State only how many lines below include the word "name".

Task material Block Start

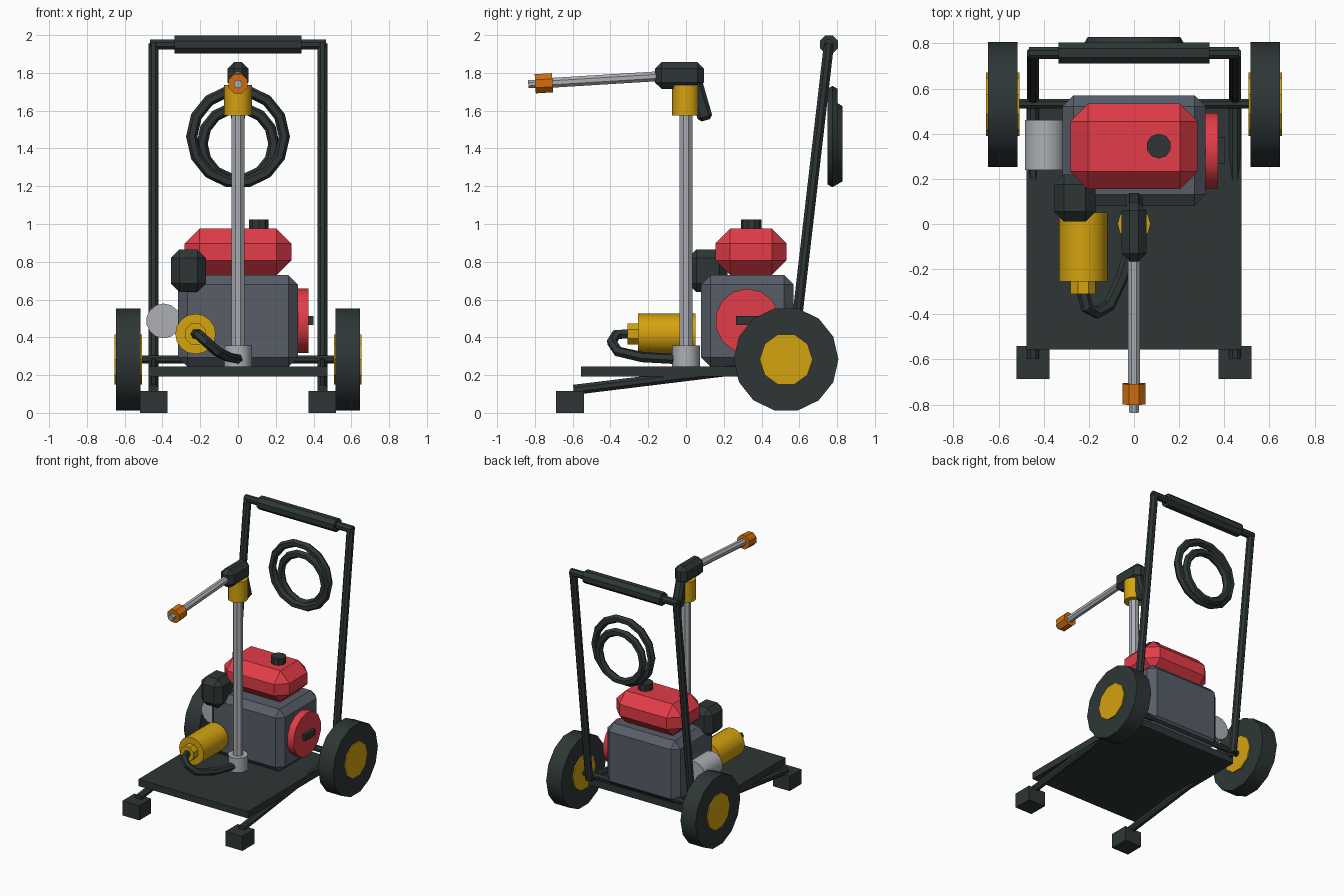
import bpy, math
from mathutils import Vector

if "Cube" in bpy.data.objects:
    bpy.data.objects.remove(bpy.data.objects["Cube"], do_unlink=True)


def linear(c):
    c /= 255
    return c / 12.92 if c <= 0.04045 else ((c + 0.055) / 1.055) ** 2.4


def material(name, r, g, b):
    m = bpy.data.materials.new(name)
    m.use_nodes = True
    col = (linear(r), linear(g), linear(b), 1)
    m.diffuse_color = col
    m.node_tree.nodes["Principled BSDF"].inputs["Base Color"].default_value = col
    return m


black = material("charcoal", 46, 54, 54)
grey = material("engine grey", 87, 93, 104)
steel = material("light steel", 172, 175, 180)
red = material("red", 226, 60, 72)
yellow = material("yellow", 212, 163, 15)
orange = material("orange", 212, 110, 15)


def finish(name, mat):
    ob = bpy.context.object
    ob.name = name
    ob.data.materials.clear()
    ob.data.materials.append(mat)
    bpy.ops.object.shade_smooth_by_angle(angle=math.radians(31))
    return ob


def box(name, lo, hi, mat, chamfer=0.0, tilt=0.0):
    lo, hi = Vector(lo), Vector(hi)
    bpy.ops.mesh.primitive_cube_add(size=1, location=(lo + hi) / 2, rotation=(tilt, 0, 0))
    bpy.context.object.scale = hi - lo
    bpy.ops.object.transform_apply(location=False, rotation=False, scale=True)
    if chamfer:
        mod = bpy.context.object.modifiers.new("chamfer", "BEVEL")
        mod.width, mod.segments = chamfer, 1
        bpy.ops.object.modifier_apply(modifier=mod.name)
    return finish(name, mat)


def rod(name, a, b, r, mat, sides=8, half_turn=False):
    a, b = Vector(a), Vector(b)
    bpy.ops.mesh.primitive_cylinder_add(vertices=sides, radius=r, depth=(b - a).length,
                                        location=(a + b) / 2)
    ob = bpy.context.object
    ob.rotation_mode = "QUATERNION"
    ob.rotation_quaternion = (b - a).to_track_quat("Z", "Y")
    if half_turn:
        for v in ob.data.vertices:
            x, y, s = v.co.x, v.co.y, math.pi / sides
            v.co.x = x * math.cos(s) - y * math.sin(s)
            v.co.y = x * math.sin(s) + y * math.cos(s)
    return finish(name, mat)


# Cart: wheels, feet, rails and handle uprights on both sides
for side, s in (("left", 1), ("right", -1)):
    rod(side + "_wheel", (s * 0.517, 0.53, 0.283), (s * 0.647, 0.53, 0.283), 0.277, black, 14, True)
    rod(side + "_hub", (s * 0.508, 0.53, 0.283), (s * 0.655, 0.53, 0.283), 0.14, yellow, 10, True)
    x = s * 0.447
    box(side + "_foot", (x - 0.073, -0.687, 0), (x + 0.073, -0.54, 0.115), black)
    rod(side + "_rail", (x, -0.595, 0.122), (x, 0.55, 0.262), 0.029, black, 8, True)
    rod(side + "_upright", (x, 0.56, 0.255), (x, 0.757, 1.955), 0.029, black, 8, True)

rod("axle", (-0.53, 0.533, 0.283), (0.53, 0.533, 0.283), 0.023, black, 8, True)
box("deck", (-0.475, -0.555, 0.192), (0.475, 0.53, 0.245), black)
rod("handle_bar", (-0.465, 0.757, 1.95), (0.465, 0.757, 1.95), 0.028, black, 8, True)
rod("handle_grip", (-0.335, 0.757, 1.95), (0.335, 0.757, 1.95), 0.051, black, 8, True)

# Coiled hose behind the handle
for name, y, z, major in (("outer_coil", 0.775, 1.463, 0.245), ("inner_coil", 0.802, 1.425, 0.19)):
    bpy.ops.mesh.primitive_torus_add(major_radius=major, minor_radius=0.03, major_segments=14,
                                     minor_segments=6, location=(0, y, z),
                                     rotation=(math.pi / 2, 0, 0))
    finish(name, black)

# Engine
box("engine_block", (-0.317, 0.08, 0.243), (0.317, 0.57, 0.73), grey, 0.05)
box("fuel_tank", (-0.282, 0.155, 0.73), (0.282, 0.533, 0.975), red, 0.078)
rod("fuel_cap", (0.11, 0.345, 0.95), (0.11, 0.345, 1.025), 0.055, black, 10)
box("air_filter", (-0.355, 0.01, 0.64), (-0.17, 0.22, 0.865), black, 0.045)
rod("muffler", (-0.394, 0.24, 0.487), (-0.394, 0.46, 0.487), 0.092, steel, 14)
rod("starter_cover", (0.3, 0.325, 0.487), (0.373, 0.325, 0.487), 0.171, red, 14)
box("starter_pull", (0.365, 0.265, 0.465), (0.4, 0.385, 0.512), black)

# Pump with its outlet and feed hose
rod("pump", (-0.225, 0.05, 0.418), (-0.225, -0.255, 0.418), 0.107, yellow, 16)
rod("pump_outlet", (-0.225, -0.25, 0.418), (-0.225, -0.31, 0.418), 0.06, yellow, 8, True)

path = [(-0.225, -0.3, 0.418), (-0.21, -0.37, 0.415), (-0.165, -0.393, 0.375),
        (-0.11, -0.36, 0.325), (-0.05, -0.23, 0.295), (0, -0.05, 0.285)]
curve = bpy.data.curves.new("feed_hose", "CURVE")
curve.dimensions = "3D"
curve.bevel_depth, curve.bevel_resolution = 0.028, 1
curve.use_fill_caps = True
spline = curve.splines.new("POLY")
spline.points.add(len(path) - 1)
for point, co in zip(spline.points, path):
    point.co = (*co, 1)
hose = bpy.data.objects.new("feed_hose", curve)
bpy.context.collection.objects.link(hose)
bpy.ops.object.select_all(action="DESELECT")
hose.select_set(True)
bpy.context.view_layer.objects.active = hose
bpy.ops.object.convert(target="MESH")
finish("feed_hose", black)

# Standing post and spray gun
rod("post_base", (0, 0, 0.24), (0, 0, 0.357), 0.073, steel, 12)
rod("post", (0, 0, 0.25), (0, 0, 1.65), 0.038, steel, 8, True)
rod("post_collar", (0, 0, 1.575), (0, 0, 1.735), 0.073, yellow, 12)
box("gun_body", (-0.055, -0.165, 1.715), (0.055, 0.095, 1.857), black, 0.035)
box("gun_grip", (-0.037, 0.035, 1.545), (0.037, 0.115, 1.76), black, 0.018, 0.28)

# Lance with nozzle
start, end = Vector((0, -0.1, 1.785)), Vector((0, -0.835, 1.74))
rod("lance", start, start.lerp(end, 0.9), 0.028, steel, 8, True)
rod("nozzle", start.lerp(end, 0.825), start.lerp(end, 0.95), 0.055, orange, 8, True)
rod("nozzle_tip", start.lerp(end, 0.85), end, 0.023, steel, 8, True)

Task material Block End

▶ [Solution below] 11